The deviance for a model M 0, based on a data set y, is defined as follows:
In the preceding equation:
denotes the fitted values of the parameters in the model M 0.
denotes the fitted parameters for the "full model" (or "saturated model").
Both sets of fitted values are implicitly functions of the observations y. In this case, the full model is a model with a parameter for every observation so that the data are fitted exactly. This expression is -2 times the log-likelihood ratio of the reduced model compared to the full model.
The deviance is used to compare two models—in particular in the case of generalized linear models where it has a similar role to residual variance from ANOVA in linear models (RSS).

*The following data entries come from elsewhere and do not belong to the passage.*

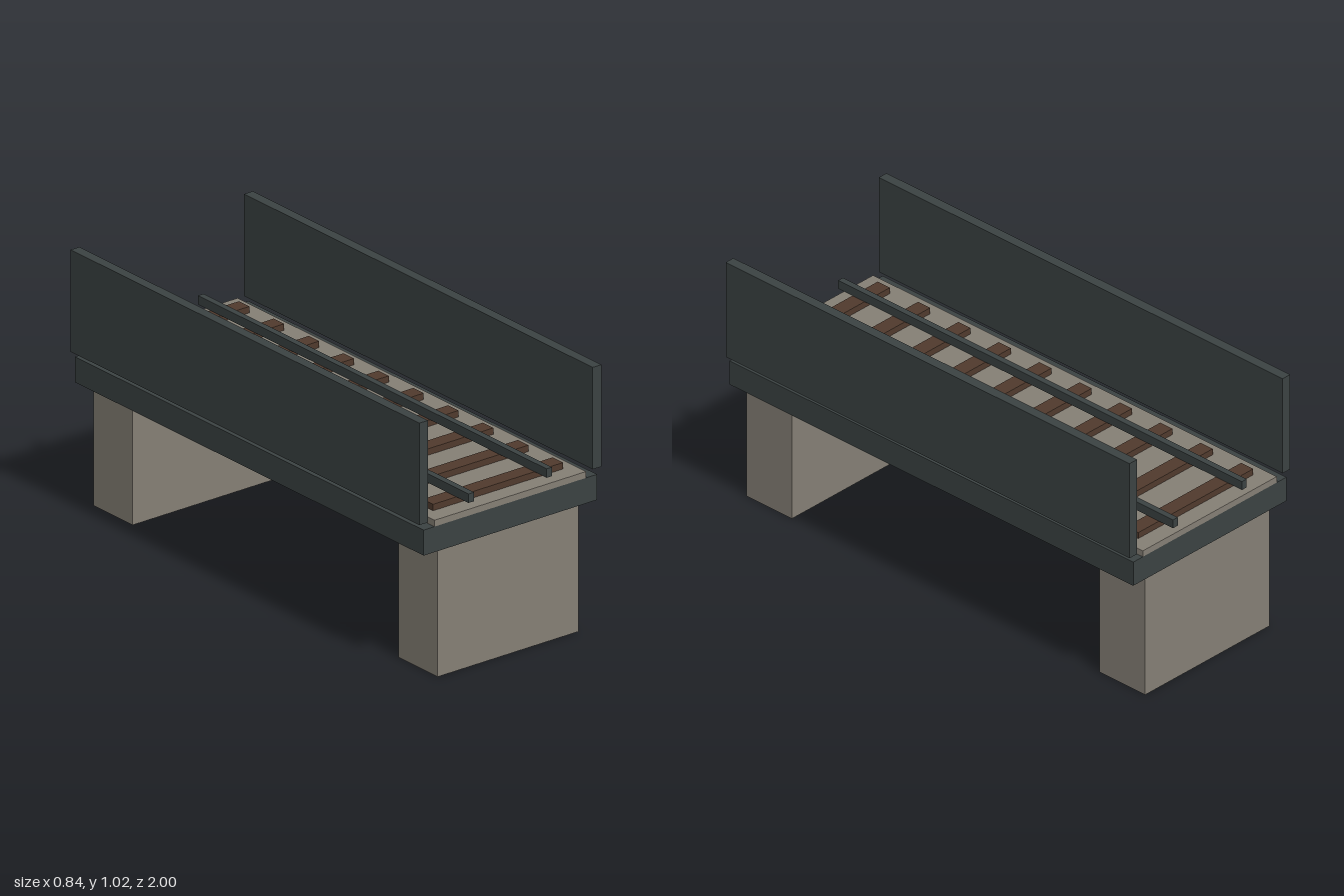
import * as THREE from 'three';

const material = (name, color) => {
  const m = new THREE.MeshStandardMaterial({ color });
  m.name = name;
  return m;
};

export function createModel() {
  const bridge = new THREE.Group();
  bridge.name = 'railwayBridge';

  const stone = material('stone', 0x857f75);
  const steel = material('darkSteel', 0x3b4242);
  const wood = material('brownWood', 0x503a2d);

  // Box placed by its bottom height
  const addBox = (name, mat, [w, h, d], x, bottom, z) => {
    const mesh = new THREE.Mesh(new THREE.BoxGeometry(w, h, d), mat);
    mesh.name = name;
    mesh.position.set(x, bottom + h / 2, z);
    bridge.add(mesh);
  };

  // Deck and ballast bed
  addBox('deck', steel, [0.8, 0.1, 2], 0, 0.5, 0);
  addBox('ballast', stone, [0.7, 0.025, 2], 0, 0.6, 0);

  // Piers, side walls and rails in mirrored pairs
  for (const [side, s] of [['left', 1], ['right', -1]]) {
    addBox(side + 'Wall', steel, [0.04, 0.4, 2], s * 0.4, 0.625, 0);
    addBox(side + 'Rail', steel, [0.025, 0.035, 2], s * 0.18, 0.65, 0);
  }
  for (const [end, s] of [['front', 1], ['back', -1]]) {
    addBox(end + 'Pier', stone, [0.65, 0.5, 0.225], 0, 0, s * 0.875);
  }

  // Sleepers
  for (let i = 0; i < 10; i++) {
    addBox('sleeper' + (i + 1), wood, [0.6, 0.025, 0.06], 0, 0.625, -0.9 + i * 0.2);
  }

  return bridge;
}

Suppose in the framework of the GLM that there are two nested models, M 1 and M 2. In particular, suppose that M 1 contains the parameters in M 2, and k additional parameters. Then, under the null hypothesis that M 2 is the true model, the difference between the deviances for the two models follows an approximate chi-squared distribution with k-degrees of freedom. This provides us an alternative way for computing the log-likelihood ratio of two models.
Deviance is implemented in the GLM function. It computes residual deviance from model deviance and saturated deviance. The function does not compute null deviance.